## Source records
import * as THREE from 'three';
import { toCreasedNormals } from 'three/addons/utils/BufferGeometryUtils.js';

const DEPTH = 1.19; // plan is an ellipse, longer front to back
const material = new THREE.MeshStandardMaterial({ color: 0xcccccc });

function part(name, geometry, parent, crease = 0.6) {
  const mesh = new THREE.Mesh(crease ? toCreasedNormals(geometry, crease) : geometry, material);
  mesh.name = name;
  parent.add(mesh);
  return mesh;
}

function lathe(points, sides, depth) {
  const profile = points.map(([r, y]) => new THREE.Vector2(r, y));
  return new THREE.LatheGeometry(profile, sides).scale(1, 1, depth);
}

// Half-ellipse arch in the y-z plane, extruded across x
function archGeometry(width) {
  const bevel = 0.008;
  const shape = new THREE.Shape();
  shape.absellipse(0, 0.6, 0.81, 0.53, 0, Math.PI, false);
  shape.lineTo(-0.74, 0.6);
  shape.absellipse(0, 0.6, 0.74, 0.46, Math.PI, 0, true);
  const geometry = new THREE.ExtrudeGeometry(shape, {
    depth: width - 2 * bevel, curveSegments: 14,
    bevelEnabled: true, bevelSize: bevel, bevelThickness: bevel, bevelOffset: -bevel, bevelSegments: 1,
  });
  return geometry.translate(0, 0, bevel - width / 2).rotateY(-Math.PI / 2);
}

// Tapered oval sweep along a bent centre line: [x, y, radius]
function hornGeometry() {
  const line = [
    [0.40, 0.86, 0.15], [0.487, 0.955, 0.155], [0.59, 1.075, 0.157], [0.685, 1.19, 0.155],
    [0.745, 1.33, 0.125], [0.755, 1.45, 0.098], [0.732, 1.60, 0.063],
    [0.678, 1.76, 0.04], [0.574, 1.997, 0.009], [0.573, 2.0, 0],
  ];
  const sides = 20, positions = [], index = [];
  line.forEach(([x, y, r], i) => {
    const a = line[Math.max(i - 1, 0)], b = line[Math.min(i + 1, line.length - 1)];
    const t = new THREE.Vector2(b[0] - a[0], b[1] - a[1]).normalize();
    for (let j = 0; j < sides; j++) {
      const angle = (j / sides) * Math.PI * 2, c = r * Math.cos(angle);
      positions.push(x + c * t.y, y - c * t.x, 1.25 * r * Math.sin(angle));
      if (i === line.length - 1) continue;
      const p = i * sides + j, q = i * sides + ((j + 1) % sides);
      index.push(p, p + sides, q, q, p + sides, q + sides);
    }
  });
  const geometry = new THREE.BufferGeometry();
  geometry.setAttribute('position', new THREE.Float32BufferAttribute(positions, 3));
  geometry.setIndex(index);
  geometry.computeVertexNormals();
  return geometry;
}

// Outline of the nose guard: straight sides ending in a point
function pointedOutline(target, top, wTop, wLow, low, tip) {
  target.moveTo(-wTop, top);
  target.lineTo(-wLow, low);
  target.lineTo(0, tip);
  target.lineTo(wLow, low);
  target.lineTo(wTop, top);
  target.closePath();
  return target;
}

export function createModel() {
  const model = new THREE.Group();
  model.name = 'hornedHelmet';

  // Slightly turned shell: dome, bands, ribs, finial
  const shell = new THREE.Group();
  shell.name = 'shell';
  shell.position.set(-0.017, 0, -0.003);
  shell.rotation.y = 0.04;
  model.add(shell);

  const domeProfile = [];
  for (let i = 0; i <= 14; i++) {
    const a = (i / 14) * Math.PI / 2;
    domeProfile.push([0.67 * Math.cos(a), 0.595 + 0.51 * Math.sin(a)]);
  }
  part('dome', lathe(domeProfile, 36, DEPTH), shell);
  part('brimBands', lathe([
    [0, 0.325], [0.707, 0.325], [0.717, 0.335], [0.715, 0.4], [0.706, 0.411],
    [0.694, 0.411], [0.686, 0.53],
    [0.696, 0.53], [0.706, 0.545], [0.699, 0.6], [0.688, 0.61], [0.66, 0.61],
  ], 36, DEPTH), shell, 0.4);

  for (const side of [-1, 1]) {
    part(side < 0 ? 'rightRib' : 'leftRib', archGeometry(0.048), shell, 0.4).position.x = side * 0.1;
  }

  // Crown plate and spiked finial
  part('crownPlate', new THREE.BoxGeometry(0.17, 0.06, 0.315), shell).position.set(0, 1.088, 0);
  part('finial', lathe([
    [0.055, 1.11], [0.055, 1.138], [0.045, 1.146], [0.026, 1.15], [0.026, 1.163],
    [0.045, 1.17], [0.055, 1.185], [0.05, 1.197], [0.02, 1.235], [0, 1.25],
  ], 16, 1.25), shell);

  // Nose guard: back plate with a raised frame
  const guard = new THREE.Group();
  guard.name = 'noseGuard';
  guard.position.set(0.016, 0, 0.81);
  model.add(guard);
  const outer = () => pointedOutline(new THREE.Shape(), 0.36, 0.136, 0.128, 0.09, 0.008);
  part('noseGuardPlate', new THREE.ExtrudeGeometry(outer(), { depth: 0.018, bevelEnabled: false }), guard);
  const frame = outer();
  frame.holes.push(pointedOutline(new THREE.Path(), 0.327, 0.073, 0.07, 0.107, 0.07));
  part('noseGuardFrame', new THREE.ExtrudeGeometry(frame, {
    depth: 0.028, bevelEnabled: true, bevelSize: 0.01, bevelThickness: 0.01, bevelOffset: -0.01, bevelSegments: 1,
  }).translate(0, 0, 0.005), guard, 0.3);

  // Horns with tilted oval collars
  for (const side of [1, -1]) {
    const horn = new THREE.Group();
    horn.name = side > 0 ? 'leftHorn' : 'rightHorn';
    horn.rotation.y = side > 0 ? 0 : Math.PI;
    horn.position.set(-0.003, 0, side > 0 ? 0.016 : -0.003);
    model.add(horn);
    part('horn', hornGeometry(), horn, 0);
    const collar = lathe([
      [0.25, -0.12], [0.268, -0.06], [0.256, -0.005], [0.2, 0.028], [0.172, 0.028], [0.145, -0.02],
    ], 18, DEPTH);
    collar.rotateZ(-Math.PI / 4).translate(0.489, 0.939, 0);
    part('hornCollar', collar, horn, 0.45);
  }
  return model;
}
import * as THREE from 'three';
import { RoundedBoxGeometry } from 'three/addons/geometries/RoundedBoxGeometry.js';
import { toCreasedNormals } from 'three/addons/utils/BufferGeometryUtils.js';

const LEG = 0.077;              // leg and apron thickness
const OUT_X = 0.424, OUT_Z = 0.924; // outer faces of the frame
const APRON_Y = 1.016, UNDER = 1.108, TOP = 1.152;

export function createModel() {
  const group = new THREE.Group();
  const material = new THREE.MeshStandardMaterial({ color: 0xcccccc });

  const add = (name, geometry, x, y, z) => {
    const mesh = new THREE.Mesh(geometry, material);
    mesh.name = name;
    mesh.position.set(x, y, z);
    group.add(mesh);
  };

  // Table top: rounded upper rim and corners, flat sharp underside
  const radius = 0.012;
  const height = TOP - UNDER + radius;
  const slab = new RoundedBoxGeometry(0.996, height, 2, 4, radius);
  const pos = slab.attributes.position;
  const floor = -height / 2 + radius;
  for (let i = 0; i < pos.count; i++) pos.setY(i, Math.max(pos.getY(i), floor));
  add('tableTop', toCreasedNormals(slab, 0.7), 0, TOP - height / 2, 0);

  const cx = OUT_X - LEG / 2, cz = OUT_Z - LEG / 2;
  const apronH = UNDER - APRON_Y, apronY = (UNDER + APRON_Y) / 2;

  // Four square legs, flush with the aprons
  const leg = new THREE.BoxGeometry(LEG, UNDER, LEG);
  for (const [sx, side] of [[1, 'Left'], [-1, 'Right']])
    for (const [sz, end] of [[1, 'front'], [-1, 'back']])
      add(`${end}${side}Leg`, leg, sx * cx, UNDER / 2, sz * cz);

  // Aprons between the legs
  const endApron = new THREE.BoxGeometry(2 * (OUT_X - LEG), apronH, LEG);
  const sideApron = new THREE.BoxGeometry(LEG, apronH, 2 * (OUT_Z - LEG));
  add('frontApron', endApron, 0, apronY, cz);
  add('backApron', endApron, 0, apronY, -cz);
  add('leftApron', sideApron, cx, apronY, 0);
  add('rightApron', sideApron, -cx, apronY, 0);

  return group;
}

## Task details
Scan the entries for lines with the word "bevelThickness". The number of such lines is the whole answer.

## Problem solution
2